It is probably fair to say that most of us do not hold ourselves to the same standards as we hold others. Thinking about how that's true for me, it doesn't take long before an example comes to mind. Driving on the expressways from Norfolk to Virginia Beach can be a very stressful time for me. There are drivers who are jumping from one lane to the other. There are others who tailgate. Then there are the speeders. When I see them flying past me, the thought comes to mind, "I wish the police would catch them." I look at my speedometer and see that I am speeding! No worry! I justify my speeding by thinking their crime is worst than mine!
The class thought the reason that we are more forgiving of ourselves is because we understand why we did it. It is also true that when we apply that theory to others and try to understand the person behind the "wrong act," we tend to be more compassionate and forgiving.
Conversely, we seem to be more judgmental and harsher with people who exhibit traits that we find difficult to accept in ourselves. We have heard the saying that when look at what we criticize about others, we might find these traits are what we do not like in ourselves. Instead of dealing with those traits, we criticize them in others.

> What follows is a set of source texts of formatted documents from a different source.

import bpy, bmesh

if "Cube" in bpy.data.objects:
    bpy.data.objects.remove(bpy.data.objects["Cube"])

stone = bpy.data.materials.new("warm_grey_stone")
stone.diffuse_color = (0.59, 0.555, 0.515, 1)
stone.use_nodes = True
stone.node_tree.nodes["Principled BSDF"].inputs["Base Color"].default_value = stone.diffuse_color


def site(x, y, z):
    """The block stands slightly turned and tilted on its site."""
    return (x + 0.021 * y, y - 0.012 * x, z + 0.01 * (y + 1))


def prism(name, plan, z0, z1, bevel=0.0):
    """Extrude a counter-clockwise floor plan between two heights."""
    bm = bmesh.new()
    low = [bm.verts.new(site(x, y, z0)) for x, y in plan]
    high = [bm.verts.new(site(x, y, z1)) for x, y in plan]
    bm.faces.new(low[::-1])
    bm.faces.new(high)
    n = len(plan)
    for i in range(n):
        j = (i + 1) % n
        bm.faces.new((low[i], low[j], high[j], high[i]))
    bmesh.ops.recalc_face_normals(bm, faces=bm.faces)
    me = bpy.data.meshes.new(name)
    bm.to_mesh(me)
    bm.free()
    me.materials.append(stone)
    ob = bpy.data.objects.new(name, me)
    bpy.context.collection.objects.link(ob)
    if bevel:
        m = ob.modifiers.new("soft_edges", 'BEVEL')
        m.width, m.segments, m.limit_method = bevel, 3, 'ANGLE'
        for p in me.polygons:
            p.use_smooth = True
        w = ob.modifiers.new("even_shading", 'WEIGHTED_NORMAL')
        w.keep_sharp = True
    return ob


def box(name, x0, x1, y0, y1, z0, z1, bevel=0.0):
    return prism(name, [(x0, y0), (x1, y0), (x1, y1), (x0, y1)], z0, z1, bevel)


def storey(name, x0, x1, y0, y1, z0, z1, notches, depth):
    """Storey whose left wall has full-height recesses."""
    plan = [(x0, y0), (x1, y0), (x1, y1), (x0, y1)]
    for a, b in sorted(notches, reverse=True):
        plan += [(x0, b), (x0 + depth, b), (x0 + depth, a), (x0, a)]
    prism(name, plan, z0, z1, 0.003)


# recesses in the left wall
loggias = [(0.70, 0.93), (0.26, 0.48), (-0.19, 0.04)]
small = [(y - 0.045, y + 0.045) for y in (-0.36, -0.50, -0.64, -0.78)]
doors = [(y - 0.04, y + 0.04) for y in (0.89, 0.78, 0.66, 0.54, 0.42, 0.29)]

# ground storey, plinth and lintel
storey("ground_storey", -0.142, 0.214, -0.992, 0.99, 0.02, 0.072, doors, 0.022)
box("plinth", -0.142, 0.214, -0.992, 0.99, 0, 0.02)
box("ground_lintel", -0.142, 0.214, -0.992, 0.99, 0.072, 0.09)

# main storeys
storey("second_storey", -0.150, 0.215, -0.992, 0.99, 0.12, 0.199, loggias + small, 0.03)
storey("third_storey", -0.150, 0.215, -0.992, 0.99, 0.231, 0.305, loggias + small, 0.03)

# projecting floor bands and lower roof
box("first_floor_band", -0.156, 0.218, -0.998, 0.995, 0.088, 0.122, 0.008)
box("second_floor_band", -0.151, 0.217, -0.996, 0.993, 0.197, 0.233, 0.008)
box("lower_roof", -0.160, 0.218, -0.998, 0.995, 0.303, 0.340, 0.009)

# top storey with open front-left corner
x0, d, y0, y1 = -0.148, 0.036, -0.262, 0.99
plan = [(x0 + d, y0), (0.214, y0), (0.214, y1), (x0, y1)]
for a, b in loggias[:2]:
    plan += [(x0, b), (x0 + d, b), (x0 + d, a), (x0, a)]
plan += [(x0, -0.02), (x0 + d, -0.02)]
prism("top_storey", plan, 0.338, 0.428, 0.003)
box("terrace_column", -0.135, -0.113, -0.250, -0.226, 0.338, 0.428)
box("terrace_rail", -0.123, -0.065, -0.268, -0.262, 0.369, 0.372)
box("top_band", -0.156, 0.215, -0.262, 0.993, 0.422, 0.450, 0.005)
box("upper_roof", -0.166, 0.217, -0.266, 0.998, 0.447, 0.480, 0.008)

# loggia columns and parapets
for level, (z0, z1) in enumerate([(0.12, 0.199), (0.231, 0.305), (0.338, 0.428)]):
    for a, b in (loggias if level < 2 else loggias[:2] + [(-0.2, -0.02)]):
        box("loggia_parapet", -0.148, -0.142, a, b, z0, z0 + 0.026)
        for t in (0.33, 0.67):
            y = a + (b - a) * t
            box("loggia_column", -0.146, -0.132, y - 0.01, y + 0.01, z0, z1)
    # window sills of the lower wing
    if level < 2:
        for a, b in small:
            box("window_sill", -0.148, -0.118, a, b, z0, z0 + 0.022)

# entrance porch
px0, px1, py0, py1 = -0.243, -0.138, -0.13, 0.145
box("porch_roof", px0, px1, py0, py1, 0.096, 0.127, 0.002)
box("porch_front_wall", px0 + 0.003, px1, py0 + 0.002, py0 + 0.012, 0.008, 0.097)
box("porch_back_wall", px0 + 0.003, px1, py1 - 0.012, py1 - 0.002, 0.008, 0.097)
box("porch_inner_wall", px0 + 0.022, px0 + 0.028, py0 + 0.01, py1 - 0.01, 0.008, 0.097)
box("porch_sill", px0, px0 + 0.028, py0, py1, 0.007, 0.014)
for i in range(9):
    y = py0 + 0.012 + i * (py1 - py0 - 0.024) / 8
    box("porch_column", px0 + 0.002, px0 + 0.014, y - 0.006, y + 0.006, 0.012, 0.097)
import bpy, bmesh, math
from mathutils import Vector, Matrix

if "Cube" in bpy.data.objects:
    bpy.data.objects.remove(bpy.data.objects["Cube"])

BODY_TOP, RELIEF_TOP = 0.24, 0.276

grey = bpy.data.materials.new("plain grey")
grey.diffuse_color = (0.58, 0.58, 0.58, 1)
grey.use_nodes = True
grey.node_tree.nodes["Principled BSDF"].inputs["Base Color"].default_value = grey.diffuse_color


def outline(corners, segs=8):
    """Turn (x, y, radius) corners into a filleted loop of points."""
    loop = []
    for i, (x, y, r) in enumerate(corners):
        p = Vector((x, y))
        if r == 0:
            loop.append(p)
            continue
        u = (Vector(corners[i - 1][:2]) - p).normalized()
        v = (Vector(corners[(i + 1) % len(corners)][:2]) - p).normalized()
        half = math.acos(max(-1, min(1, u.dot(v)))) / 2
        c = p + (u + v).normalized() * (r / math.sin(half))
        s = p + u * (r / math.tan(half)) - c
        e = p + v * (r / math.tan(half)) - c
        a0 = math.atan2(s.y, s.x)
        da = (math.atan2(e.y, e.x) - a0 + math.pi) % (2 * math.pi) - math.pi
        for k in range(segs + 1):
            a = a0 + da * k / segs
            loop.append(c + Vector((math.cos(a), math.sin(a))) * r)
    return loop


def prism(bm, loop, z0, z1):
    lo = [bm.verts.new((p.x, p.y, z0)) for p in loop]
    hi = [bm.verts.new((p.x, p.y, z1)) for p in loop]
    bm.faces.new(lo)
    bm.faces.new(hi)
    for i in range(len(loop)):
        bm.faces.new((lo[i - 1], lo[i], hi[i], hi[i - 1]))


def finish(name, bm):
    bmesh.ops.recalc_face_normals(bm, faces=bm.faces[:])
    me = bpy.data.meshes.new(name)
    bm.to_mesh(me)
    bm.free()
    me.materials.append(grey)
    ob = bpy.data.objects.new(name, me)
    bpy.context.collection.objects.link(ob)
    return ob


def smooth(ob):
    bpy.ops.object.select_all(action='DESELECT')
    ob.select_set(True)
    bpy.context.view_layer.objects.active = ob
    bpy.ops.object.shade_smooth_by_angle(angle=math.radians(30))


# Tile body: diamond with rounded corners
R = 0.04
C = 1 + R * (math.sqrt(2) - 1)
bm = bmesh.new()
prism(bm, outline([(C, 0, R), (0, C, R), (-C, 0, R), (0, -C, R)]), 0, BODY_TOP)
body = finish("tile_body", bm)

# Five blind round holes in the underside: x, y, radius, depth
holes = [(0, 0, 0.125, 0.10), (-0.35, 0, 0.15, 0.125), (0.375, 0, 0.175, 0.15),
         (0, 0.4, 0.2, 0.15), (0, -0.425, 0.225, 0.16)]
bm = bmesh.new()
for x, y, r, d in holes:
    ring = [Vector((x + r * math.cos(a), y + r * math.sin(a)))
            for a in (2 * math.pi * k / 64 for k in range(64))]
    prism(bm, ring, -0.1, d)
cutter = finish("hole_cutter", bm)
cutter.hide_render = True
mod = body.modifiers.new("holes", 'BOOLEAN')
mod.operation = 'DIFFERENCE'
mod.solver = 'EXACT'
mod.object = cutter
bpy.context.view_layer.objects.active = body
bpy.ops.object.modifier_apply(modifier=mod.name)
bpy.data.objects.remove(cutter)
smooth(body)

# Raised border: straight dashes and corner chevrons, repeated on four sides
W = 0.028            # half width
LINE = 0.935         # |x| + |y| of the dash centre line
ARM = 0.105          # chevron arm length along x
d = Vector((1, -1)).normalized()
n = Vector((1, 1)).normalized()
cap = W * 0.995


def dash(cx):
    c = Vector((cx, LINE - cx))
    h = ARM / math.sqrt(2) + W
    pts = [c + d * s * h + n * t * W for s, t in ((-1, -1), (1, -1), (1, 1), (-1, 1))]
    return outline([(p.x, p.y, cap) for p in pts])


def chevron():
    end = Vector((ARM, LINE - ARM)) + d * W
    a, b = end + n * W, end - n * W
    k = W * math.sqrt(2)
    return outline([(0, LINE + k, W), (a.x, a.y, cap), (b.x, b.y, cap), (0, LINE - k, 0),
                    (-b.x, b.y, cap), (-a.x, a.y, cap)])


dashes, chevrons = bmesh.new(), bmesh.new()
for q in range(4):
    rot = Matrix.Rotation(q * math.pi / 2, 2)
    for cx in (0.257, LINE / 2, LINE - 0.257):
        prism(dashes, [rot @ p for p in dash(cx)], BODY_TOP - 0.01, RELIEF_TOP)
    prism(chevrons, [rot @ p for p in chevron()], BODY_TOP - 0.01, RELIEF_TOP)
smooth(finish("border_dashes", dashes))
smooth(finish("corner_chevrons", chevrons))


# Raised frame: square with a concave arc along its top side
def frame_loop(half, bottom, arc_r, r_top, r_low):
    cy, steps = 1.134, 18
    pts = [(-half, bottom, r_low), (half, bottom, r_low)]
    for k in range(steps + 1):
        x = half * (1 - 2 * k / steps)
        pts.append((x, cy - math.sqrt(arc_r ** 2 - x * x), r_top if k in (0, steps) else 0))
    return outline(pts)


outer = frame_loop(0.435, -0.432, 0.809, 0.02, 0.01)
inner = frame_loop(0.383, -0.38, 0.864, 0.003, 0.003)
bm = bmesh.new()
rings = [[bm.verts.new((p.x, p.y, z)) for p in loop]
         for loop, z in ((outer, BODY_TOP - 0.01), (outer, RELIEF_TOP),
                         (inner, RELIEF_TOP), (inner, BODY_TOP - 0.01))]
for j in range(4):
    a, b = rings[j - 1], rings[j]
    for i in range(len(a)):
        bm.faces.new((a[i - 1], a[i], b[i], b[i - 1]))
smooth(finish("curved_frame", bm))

Another reason we have a double standard is because we make judgments about others with only partial information. The following scenario is one of my favorites because it illustrates how easy it is to misjudge someone.
A young lady was waiting for her flight in the boarding room of a big airport. As she would need to wait many hours, she decided to buy a book and a bag of cookies. She took her book and cookies and found a seat around a table. Soon a gentleman joined her at the table. He opened his magazine and began reading. Meanwhile, she reached in the cookie bag and took a cookie. All of a sudden, he reached into the cookie bag and got a cookie too! She felt irritated but said nothing.
Every time she took a cookie, so did he. She was furious but kept quiet. When only one cookie remained, the man, taking the last cookie, divided it into half and slid it to her. That was too much! In a huff, she took her things and stormed to the boarding place.
When she sat down in her seat, inside the plane, she looked into her purse to get her eyeglasses, and, to her surprise, found her bag of cookies was there, unopened! Suddenly, she had a completely different judgment of the man.
Dr. William E. Austin is a licensed psychotherapist and holds a Doctor of Divinity degree. He is a therapist with Tidewater Pastoral Counseling Services . He is well known for his warmth and sense of humor. His book, Creating Our Safe Place - Articles on Healthy Relationships, can be purchased through www.amazon.com.
Tidewater Pastoral Counseling: 623-2700